Chinese consumers' demands for imported goods remain high
The results of a recent survey by China's Ministry of Commerce suggest that the demand of Chinese consumers for imported products remains high, and that many of them are considering increasing their spending on imported goods in the future.
The report, looking at the supply and demand for consumer goods in China, shows that consumer demand for imported products remains high, with 20% of the survey respondents saying that 30% of their spending went towards imported goods.
Consumers enter an experience center to purchase imported goods. [Photo: China Plus]
"My daughter likes imported toys and snacks, like crisps and things like that," says one customer in Beijing.
"I prefer imported goods, such as drinks and daily necessities, since their quality is reliable," says another customer.
Popular imported products include cosmetics, maternal and infant products, watches, eyeglasses, cars, and jewelry.
When they're buying imported products, consumers often consider factors like their safety, quality and the brand name.
Experience centers selling goods imported from South Korea and Southeast Asian countries. [Photo: China Plus]
Bai Ming, a researcher at the Chinese Academy of International Trade and Economic Cooperation, says that the high demand for imported goods is a sign of how quickly incomes are rising in China.
"In the past, people would often compare prices when going shopping due to their limited income. But now, they will attach more importance to the quality and brand of the imported goods, since their livelihood has improved," says Bai.
The survey also showed that about 31% of the respondents expect to increase their spending on imported goods over the next six months.
This is good news for retailers, as 24.4% of the retailers who responded to the survey said that the sale of imported goods accounts for over half of their total sales.
An experience center selling goods imported from Russia. [Photo: China Plus]
Sales of passenger vehicles make up the largest share of the value of imported goods sold in China, followed by home furnishings, jewelry and electronic devices.
Chinese vendors reported that they expect to increase sales of more than 30 different imported products, such as wine, fresh fruits, and sportswear.
Zhang Jianping, an official with the Chinese Academy of International Trade and Economic Cooperation, suggests that China should keep expanding its imports to keep up with consumer demand.
"The demand of Chinese consumers has continued to grow, as the country has a large middle-income consumer base. To further upgrade their consumption and meet their demands, we should actively expand imports. On the other hand, upgraded consumption can also boost economic growth," says Zhang.
An experience center selling goods imported from the United States and European countries. [Photo: China Plus]
On Wednesday, China's State Council decided to further cut import tariffs for daily consumer goods starting July 1st.

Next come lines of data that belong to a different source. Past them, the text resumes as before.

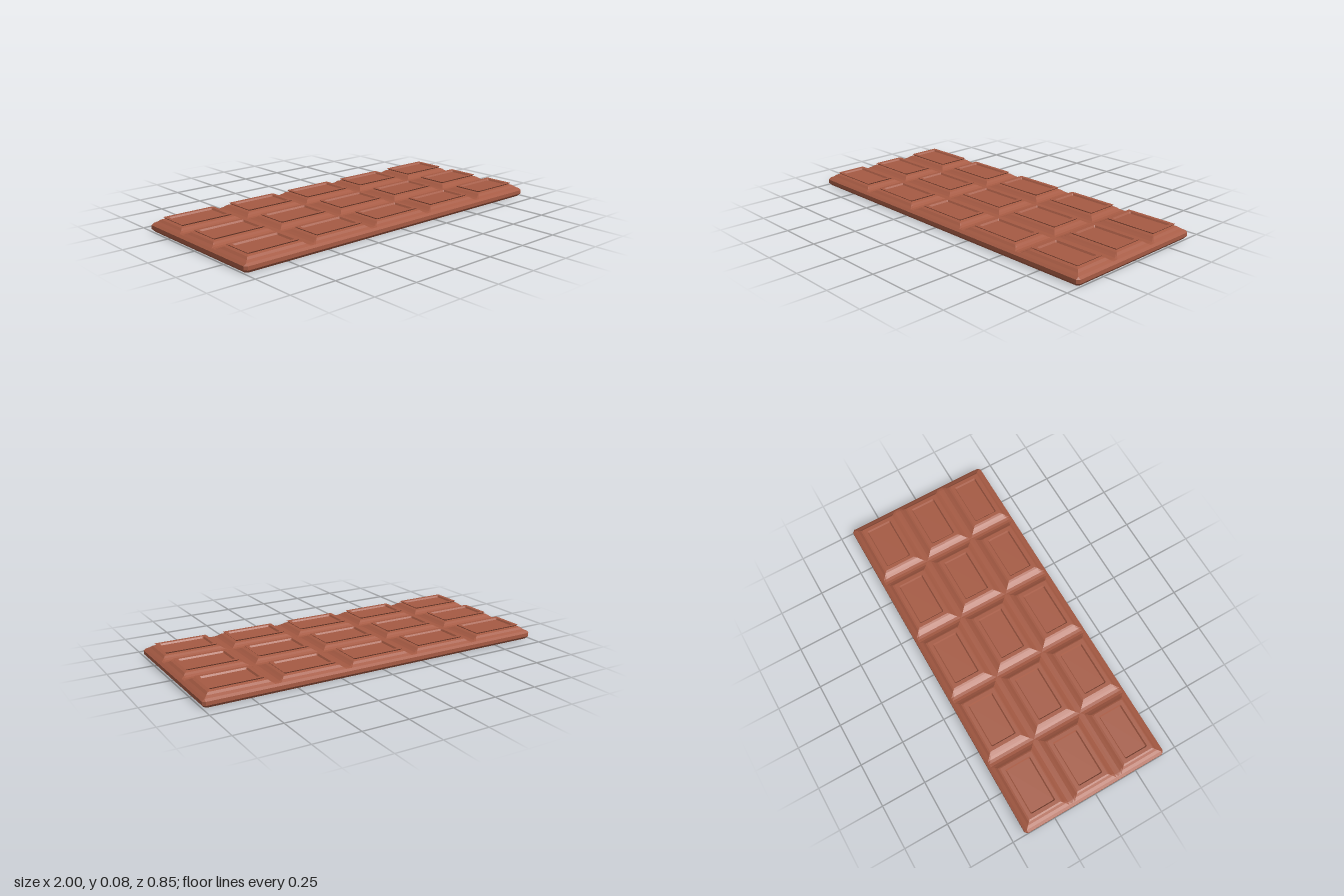
import * as THREE from 'three';

const HX = 1, HZ = 0.426, CUT = 0.014, SHOULDER = 0.064;
const GROOVES_X = [-0.596, -0.196, 0.205, 0.605];
const GROOVES_Z = [-0.138, 0.149];
// [distance, height] from the outer edge and from a groove's middle line
const EDGE = [[0, 0.035], [CUT, 0.045], [0.03, 0.054], [0.042, SHOULDER]];
const GROOVE = [[0, 0.047], [0.016, 0.049], [0.03, 0.056], [0.043, SHOULDER]];
// [inset, height] of one segment, from shoulder over the lip into the panel
const SEGMENT = [[0, SHOULDER], [0.016, 0.069], [0.008, 0.077], [0.028, 0.077], [0.034, 0.068]];

// Collects triangles; each point is [x, y, z]
class Surface {
  constructor() { this.data = []; }
  tri(a, b, c) { this.data.push(...a, ...b, ...c); }
  loft(loops) {
    for (let k = 0; k < loops.length - 1; k++) {
      const a = loops[k], b = loops[k + 1], n = a.length;
      for (let i = 0; i < n; i++) {
        const j = (i + 1) % n;
        this.tri(a[i], a[j], b[j]);
        this.tri(a[i], b[j], b[i]);
      }
    }
  }
  cap(loop, down = false) {
    for (let i = 1; i < loop.length - 1; i++) {
      if (down) this.tri(loop[0], loop[i + 1], loop[i]);
      else this.tri(loop[0], loop[i], loop[i + 1]);
    }
  }
  mesh(name, material) {
    const geometry = new THREE.BufferGeometry();
    geometry.setAttribute('position', new THREE.Float32BufferAttribute(this.data, 3));
    geometry.computeVertexNormals();
    const mesh = new THREE.Mesh(geometry, material);
    mesh.name = name;
    return mesh;
  }
}

// Rectangle with cut corners, anticlockwise from above
function cutRectangle(hx, hz, cut, y) {
  return [
    [-hx + cut, y, hz], [hx - cut, y, hz], [hx, y, hz - cut], [hx, y, -hz + cut],
    [hx - cut, y, -hz], [-hx + cut, y, -hz], [-hx, y, -hz + cut], [-hx, y, hz - cut],
  ];
}

// Height profile along one axis as sorted [position, height] pairs
function profile(half, grooves) {
  const points = [];
  for (const [d, h] of EDGE) points.push([-half + d, h], [half - d, h]);
  for (const g of grooves) {
    for (const [d, h] of GROOVE) {
      points.push([g + d, h]);
      if (d > 0) points.push([g - d, h]);
    }
  }
  return points.sort((p, q) => p[0] - q[0]);
}

// Slab: chamfered sides, flat underside and a top carved by the crossing grooves
function buildSlab(material) {
  const s = new Surface();
  const sides = [
    cutRectangle(HX - 0.013, HZ - 0.013, CUT, 0),
    cutRectangle(HX, HZ, CUT, 0.015),
    cutRectangle(HX, HZ, CUT, 0.035),
  ];
  s.loft(sides);
  s.cap(sides[0], true);

  const px = profile(HX, GROOVES_X), pz = profile(HZ, GROOVES_Z);
  const point = (i, k) => {
    let [x, hx] = px[i], [z, hz] = pz[k];
    if (Math.abs(x) === HX && Math.abs(z) === HZ) { // cut corner
      x -= Math.sign(x) * CUT / 2;
      z -= Math.sign(z) * CUT / 2;
    }
    return [x, Math.min(hx, hz), z];
  };
  for (let i = 0; i < px.length - 1; i++) {
    for (let k = 0; k < pz.length - 1; k++) {
      const a = point(i, k), b = point(i + 1, k), c = point(i, k + 1), d = point(i + 1, k + 1);
      if (Math.min(a[1], b[1], c[1], d[1]) === SHOULDER) continue; // covered by a segment
      if (a[1] + d[1] > b[1] + c[1]) { // keep the mitre on the ridge
        s.tri(c, d, a);
        s.tri(d, b, a);
      } else {
        s.tri(c, d, b);
        s.tri(c, b, a);
      }
    }
  }
  return s.mesh('slab', material);
}

// Raised segment with a lip around a sunken panel
function buildSegment(x0, x1, z0, z1, material) {
  const s = new Surface();
  const hx = (x1 - x0) / 2, hz = (z1 - z0) / 2;
  const loops = SEGMENT.map(([d, y]) => cutRectangle(hx - d, hz - d, d === 0 ? 0 : 0.004, y));
  s.loft(loops);
  s.cap(loops[loops.length - 1]);
  const mesh = s.mesh('segment', material);
  mesh.position.set((x0 + x1) / 2, 0, (z0 + z1) / 2);
  return mesh;
}

// Start and end of each plateau between the grooves
function spans(half, grooves) {
  const e = EDGE[3][0], g = GROOVE[3][0];
  const starts = [-half + e, ...grooves.map((v) => v + g)];
  const ends = [...grooves.map((v) => v - g), half - e];
  return starts.map((v, i) => [v, ends[i]]);
}

export function createModel() {
  const group = new THREE.Group();
  group.name = 'chocolateBar';
  const material = new THREE.MeshStandardMaterial({ color: 0xa55a43, flatShading: true });
  group.add(buildSlab(material));

  const segments = new THREE.Group();
  segments.name = 'segments';
  for (const [x0, x1] of spans(HX, GROOVES_X)) {
    for (const [z0, z1] of spans(HZ, GROOVES_Z)) {
      segments.add(buildSegment(x0, x1, z0, z1, material));
    }
  }
  group.add(segments);
  return group;
}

The tariff cuts will cover a variety of commodities including clothing and accessories, home appliances, detergents, processed food, as well as cosmetics, medicines, and health products.
The move aims to expand the opening of the country's economy, better meet consumer demands and boost the quality of goods in the domestic market.